That being said, Depression Cherry doesn’t quite scale the sheer heights of the duo’s preceding two records, Bloom or Teen Dream, but largely by fault of Beach House setting the bar so high themselves. While those perfect moments mixed their ephemera with just the right amount of dynamism, Depression Cherry lacks some of that extra punch overall. The subsequent “Space Song," for all it’s echoing of “fall back into place,” does offer it, however, and it soars through the stars with sparkling synth beats in exactly the way an intergalactic swim might sound if the waves could exist in a vacuum at all.
And it’s exactly a vacuum in which Beach House want to exist. In an official statement they explain that the new record is what happened when they "let [them]selves evolve while fully ignoring the commercial context in which [they] exist,” shut away from it all. Even the relatively controlled environments of their own shows apparently dislocated them from their comfort zone, claiming “[T]he growing success... larger stages and bigger rooms naturally drove us towards a louder, more aggressive place; a place farther from our natural tendencies.”

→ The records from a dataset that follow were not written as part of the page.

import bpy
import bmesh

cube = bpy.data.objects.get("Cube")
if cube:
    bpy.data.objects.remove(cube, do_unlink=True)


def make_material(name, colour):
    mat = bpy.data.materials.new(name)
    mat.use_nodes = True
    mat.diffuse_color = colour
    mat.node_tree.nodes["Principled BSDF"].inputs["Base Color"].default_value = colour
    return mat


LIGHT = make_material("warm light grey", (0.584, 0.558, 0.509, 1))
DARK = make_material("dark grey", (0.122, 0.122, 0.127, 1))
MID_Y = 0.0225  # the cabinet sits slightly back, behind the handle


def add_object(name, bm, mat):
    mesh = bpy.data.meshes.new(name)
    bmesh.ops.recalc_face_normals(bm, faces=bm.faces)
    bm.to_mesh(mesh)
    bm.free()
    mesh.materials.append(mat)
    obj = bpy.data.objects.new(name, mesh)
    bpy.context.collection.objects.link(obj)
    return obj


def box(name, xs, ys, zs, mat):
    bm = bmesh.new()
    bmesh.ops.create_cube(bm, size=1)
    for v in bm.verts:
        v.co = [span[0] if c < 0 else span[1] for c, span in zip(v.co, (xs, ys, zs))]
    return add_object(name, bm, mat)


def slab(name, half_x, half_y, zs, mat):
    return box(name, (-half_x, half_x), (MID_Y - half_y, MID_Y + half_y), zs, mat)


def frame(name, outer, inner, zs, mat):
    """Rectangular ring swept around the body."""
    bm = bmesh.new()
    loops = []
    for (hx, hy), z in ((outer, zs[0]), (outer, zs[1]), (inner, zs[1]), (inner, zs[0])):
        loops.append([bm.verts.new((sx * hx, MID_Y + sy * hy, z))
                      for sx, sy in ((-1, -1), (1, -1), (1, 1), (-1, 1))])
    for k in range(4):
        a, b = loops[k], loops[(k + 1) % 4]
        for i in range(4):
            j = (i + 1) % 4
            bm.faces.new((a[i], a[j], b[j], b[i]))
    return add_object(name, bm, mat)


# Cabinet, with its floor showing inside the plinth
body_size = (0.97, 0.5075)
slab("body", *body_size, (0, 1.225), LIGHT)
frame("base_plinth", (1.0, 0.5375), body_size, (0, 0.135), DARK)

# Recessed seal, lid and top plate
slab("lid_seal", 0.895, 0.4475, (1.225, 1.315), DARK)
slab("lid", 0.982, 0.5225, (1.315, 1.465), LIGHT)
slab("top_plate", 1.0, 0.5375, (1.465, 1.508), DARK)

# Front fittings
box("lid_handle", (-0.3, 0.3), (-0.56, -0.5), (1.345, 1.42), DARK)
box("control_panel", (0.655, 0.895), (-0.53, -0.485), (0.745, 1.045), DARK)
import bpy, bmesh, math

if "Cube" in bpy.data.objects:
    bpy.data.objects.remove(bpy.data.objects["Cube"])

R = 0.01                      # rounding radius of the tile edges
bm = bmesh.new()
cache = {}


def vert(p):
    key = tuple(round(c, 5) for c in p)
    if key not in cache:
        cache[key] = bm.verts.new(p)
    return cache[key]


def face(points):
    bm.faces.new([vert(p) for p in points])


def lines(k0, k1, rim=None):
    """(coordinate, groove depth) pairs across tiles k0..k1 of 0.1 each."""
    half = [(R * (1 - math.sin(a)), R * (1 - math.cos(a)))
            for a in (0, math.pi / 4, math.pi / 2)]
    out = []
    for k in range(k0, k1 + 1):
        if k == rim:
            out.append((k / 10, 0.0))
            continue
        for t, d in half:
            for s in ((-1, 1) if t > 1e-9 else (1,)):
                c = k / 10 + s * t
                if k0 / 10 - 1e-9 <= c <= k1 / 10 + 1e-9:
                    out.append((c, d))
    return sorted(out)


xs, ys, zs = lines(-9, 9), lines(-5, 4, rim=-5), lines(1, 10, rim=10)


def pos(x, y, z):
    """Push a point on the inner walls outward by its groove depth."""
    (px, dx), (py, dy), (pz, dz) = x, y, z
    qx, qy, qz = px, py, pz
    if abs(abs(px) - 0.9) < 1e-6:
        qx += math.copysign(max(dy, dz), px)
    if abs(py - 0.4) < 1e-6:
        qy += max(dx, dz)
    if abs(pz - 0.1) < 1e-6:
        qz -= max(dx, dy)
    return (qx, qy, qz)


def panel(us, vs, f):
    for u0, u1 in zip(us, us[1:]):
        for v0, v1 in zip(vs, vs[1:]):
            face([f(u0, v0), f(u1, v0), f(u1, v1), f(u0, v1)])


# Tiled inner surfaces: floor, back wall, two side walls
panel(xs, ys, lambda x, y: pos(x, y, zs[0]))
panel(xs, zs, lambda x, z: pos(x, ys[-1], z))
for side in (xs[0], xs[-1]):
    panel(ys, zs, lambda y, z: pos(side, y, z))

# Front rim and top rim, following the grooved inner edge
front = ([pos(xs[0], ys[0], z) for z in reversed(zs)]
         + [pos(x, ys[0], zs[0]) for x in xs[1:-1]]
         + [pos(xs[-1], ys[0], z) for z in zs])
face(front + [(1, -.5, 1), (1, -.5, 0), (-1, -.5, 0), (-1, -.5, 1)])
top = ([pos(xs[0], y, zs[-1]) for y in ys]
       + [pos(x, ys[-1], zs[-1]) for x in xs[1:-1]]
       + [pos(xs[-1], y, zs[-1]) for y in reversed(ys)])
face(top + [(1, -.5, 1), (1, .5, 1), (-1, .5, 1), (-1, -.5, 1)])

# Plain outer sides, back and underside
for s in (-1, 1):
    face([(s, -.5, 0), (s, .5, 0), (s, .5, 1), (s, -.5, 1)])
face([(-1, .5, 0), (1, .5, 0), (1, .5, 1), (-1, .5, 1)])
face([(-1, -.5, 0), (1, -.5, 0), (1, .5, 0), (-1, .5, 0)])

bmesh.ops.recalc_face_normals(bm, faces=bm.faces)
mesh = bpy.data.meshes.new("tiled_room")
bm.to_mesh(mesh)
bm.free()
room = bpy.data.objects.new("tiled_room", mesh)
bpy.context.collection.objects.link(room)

So what was already so simple has become more so. While the red velvet vinyl sleeve reminiscent of Bee Gees’ Odessa adds further texture, even their trend of solid, monochromatic cover art is simplified further, with the minimalist details of Teen Dream’s faint zebra stripes and Bloom’s dots vanquished in favor of pure, unadulterated stasis. At first (and second) listen it’s easy to glaze over the music in a similar way, though give it a chance and out of the homogeny come swirls of beauty. In a particular Beach House-y touch, the duo even handpicked select lyrics to display on their official Sub Pop site, aware of how hard it can be for listeners to distinguish them on their own.

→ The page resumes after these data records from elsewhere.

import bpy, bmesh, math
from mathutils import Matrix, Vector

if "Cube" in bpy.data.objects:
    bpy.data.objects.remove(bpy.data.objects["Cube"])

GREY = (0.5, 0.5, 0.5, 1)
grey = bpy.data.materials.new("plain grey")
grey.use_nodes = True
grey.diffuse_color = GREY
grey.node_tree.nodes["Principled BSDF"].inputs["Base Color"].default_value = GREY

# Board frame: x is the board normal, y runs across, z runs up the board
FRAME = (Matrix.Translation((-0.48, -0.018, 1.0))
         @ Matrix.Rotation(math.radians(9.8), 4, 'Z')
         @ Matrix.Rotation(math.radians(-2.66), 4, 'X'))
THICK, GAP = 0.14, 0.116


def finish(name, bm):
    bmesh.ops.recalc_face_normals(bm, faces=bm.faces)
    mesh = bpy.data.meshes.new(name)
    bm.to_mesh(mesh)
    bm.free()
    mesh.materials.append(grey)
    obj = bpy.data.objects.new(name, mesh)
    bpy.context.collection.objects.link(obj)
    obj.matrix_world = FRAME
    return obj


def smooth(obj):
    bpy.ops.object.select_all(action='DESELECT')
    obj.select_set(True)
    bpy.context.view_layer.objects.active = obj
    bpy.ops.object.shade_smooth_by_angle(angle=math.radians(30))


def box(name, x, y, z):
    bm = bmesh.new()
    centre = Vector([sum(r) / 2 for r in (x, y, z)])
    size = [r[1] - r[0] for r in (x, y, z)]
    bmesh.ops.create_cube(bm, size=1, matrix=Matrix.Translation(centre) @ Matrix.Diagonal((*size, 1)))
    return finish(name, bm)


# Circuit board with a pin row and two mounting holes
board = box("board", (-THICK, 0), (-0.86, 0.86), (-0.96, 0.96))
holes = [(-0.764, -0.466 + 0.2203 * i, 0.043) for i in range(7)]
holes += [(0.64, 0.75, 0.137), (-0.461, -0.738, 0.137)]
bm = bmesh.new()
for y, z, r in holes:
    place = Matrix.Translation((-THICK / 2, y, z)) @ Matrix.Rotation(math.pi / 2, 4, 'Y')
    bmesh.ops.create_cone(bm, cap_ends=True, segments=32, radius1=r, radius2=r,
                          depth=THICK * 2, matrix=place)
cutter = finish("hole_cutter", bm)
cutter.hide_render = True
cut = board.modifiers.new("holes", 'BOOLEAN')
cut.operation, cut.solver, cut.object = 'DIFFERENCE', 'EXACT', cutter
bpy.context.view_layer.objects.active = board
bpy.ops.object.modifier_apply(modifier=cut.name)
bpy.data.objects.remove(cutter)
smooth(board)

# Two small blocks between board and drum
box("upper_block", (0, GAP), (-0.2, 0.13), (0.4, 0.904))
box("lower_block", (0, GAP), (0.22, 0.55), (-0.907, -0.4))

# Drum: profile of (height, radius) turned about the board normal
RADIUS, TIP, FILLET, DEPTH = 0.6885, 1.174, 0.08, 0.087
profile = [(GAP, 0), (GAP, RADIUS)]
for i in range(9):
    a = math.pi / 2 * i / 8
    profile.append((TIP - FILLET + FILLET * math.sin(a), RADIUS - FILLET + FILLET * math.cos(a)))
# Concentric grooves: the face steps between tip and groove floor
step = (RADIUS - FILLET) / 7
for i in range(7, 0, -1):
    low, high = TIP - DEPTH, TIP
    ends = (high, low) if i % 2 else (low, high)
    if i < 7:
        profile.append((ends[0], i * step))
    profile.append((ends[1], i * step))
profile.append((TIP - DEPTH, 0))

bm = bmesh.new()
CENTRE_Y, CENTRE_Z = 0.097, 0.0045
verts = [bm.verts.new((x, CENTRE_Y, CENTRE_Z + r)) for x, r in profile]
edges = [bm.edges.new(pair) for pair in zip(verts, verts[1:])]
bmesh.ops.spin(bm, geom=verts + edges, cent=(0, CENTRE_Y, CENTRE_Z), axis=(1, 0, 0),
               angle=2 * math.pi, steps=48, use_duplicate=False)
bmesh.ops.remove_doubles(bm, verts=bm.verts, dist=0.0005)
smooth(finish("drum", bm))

On that same page they describe the record as "a color, a place, a feeling, an energy,” and it's represented literally on the sleeve. Like the seat cushion in that old chair at your grandmother’s, you can brush your fingers along Depression Cherry’s sonic textures one way to make it change shade as the fibers lean, then smooth it back out the other way again. You can spin your fingertip in a spiral, or make stripes, but it’s all still a surface level alteration in a cloud.
"The first thing that I do before I get into your house / I'm gonna tear off all the petals from the rose that's in your mouth,” “Beyond Love" quietly stabs, showing Legrand at her most aggressive. Breathing restless life into the ambient haze she wrestles, "I really wanna know / I really do breathe / We really do breathe / We really wanna know.”
These lyrical tones juxtaposed amidst the careful caress of the organ and slide guitar could leave a casual listener gliding by, blissfully unaware of the deeper, more forceful current rushing below the surface of gilded waters lapping calmly at his boat, yet that makes their realization all the more powerful. Legrand claws at you from the inside whether you're aware of it or not.
Later on, the spoken word alternating with a fleeting, slowed-down mirroring of John and Yoko’s “Happy Xmas (War Is Over)” melody before captivatingly pleading guitar is layered with an angelic chorus makes the curiously named “PPP" a standout moment of not only the LP but their career. In “Bluebird” we find what is likely the only time Legrand will lie to you, as she soothingly misleads, “I would not ever try to capture you,” before “Days of Candy” ends Depression Cherry as fittingly as it began with the sendoff, “I know it comes too soon / The universe is riding off with you."
Whether it takes you where Legrand first longed to end up or not is up to you.